#### [Task requirements]
Copy each line in the data that includes the word "name".

#### [Records to process]
────────
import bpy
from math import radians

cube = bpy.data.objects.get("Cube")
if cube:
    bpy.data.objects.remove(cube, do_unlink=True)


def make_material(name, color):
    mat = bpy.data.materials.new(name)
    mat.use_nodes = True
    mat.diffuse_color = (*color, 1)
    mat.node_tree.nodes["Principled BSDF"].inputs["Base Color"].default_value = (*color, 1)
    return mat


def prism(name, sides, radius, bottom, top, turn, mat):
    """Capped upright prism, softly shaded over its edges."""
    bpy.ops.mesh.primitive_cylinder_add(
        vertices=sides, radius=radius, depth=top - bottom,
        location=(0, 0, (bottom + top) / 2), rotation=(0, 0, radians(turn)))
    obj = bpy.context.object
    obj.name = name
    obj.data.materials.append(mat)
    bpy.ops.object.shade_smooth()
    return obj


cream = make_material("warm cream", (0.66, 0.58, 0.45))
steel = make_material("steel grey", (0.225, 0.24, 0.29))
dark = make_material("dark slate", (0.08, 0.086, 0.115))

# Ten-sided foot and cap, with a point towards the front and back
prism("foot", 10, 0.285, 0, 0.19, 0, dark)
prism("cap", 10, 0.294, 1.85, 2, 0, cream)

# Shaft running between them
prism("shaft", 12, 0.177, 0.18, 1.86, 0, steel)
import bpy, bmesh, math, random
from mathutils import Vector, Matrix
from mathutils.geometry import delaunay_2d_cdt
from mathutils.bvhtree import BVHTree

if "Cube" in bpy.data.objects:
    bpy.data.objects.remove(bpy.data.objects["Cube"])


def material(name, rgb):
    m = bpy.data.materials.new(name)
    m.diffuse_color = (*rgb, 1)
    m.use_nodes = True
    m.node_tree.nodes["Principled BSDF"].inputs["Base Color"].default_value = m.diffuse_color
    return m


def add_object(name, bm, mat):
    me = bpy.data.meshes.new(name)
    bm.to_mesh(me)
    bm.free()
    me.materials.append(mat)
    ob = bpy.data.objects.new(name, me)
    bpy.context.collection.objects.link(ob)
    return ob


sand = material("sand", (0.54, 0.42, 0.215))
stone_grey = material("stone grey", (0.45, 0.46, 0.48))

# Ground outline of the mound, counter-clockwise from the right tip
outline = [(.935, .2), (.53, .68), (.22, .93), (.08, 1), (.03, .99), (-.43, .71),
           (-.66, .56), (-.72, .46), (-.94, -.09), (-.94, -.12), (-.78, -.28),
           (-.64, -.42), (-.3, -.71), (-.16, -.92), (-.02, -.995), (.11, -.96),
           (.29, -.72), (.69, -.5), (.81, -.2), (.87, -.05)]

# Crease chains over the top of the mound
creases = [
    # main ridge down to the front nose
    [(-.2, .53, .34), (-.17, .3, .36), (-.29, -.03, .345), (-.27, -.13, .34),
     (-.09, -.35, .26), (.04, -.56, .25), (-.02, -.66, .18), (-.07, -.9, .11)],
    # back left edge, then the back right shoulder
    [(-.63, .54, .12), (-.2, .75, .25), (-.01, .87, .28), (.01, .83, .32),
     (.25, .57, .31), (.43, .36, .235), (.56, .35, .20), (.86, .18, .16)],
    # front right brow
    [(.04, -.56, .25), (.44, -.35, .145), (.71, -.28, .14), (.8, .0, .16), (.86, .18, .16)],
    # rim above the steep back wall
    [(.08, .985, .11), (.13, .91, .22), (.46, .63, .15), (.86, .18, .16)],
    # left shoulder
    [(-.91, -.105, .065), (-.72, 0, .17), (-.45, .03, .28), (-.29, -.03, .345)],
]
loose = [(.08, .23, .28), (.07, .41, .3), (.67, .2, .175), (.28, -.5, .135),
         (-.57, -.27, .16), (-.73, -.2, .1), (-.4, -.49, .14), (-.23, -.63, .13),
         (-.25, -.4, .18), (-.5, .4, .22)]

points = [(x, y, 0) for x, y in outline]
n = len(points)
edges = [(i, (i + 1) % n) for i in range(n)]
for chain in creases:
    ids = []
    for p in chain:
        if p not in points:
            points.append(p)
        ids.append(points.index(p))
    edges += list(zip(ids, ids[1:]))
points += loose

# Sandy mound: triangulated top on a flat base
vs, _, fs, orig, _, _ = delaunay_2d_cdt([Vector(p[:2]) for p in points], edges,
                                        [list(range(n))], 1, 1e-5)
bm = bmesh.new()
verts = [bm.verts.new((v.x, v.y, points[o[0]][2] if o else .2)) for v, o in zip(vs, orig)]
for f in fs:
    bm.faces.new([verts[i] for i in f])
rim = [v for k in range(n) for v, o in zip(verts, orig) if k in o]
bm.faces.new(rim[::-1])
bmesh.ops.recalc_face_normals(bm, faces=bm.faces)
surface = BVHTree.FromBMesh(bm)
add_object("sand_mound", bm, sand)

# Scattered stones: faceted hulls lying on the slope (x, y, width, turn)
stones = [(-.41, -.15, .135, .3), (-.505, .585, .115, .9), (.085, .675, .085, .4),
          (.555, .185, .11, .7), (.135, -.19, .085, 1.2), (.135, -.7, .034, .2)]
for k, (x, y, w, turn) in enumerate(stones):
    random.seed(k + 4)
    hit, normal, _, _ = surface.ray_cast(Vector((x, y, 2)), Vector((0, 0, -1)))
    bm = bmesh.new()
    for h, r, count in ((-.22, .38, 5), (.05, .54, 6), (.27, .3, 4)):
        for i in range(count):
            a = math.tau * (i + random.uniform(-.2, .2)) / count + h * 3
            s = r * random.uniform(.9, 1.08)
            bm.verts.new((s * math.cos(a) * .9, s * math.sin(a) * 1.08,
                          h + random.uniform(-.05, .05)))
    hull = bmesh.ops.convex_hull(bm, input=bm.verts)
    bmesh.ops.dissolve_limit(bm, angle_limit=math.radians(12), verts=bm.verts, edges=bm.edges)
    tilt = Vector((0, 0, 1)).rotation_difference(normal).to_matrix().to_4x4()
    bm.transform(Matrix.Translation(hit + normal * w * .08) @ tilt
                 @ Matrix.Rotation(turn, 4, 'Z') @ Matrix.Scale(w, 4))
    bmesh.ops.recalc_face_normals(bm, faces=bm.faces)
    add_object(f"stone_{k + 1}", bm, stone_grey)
────────
#### [Answer box]
def make_material(name, color):
    mat = bpy.data.materials.new(name)
def prism(name, sides, radius, bottom, top, turn, mat):
    obj.name = name
def material(name, rgb):
    m = bpy.data.materials.new(name)
def add_object(name, bm, mat):
    me = bpy.data.meshes.new(name)
    ob = bpy.data.objects.new(name, me)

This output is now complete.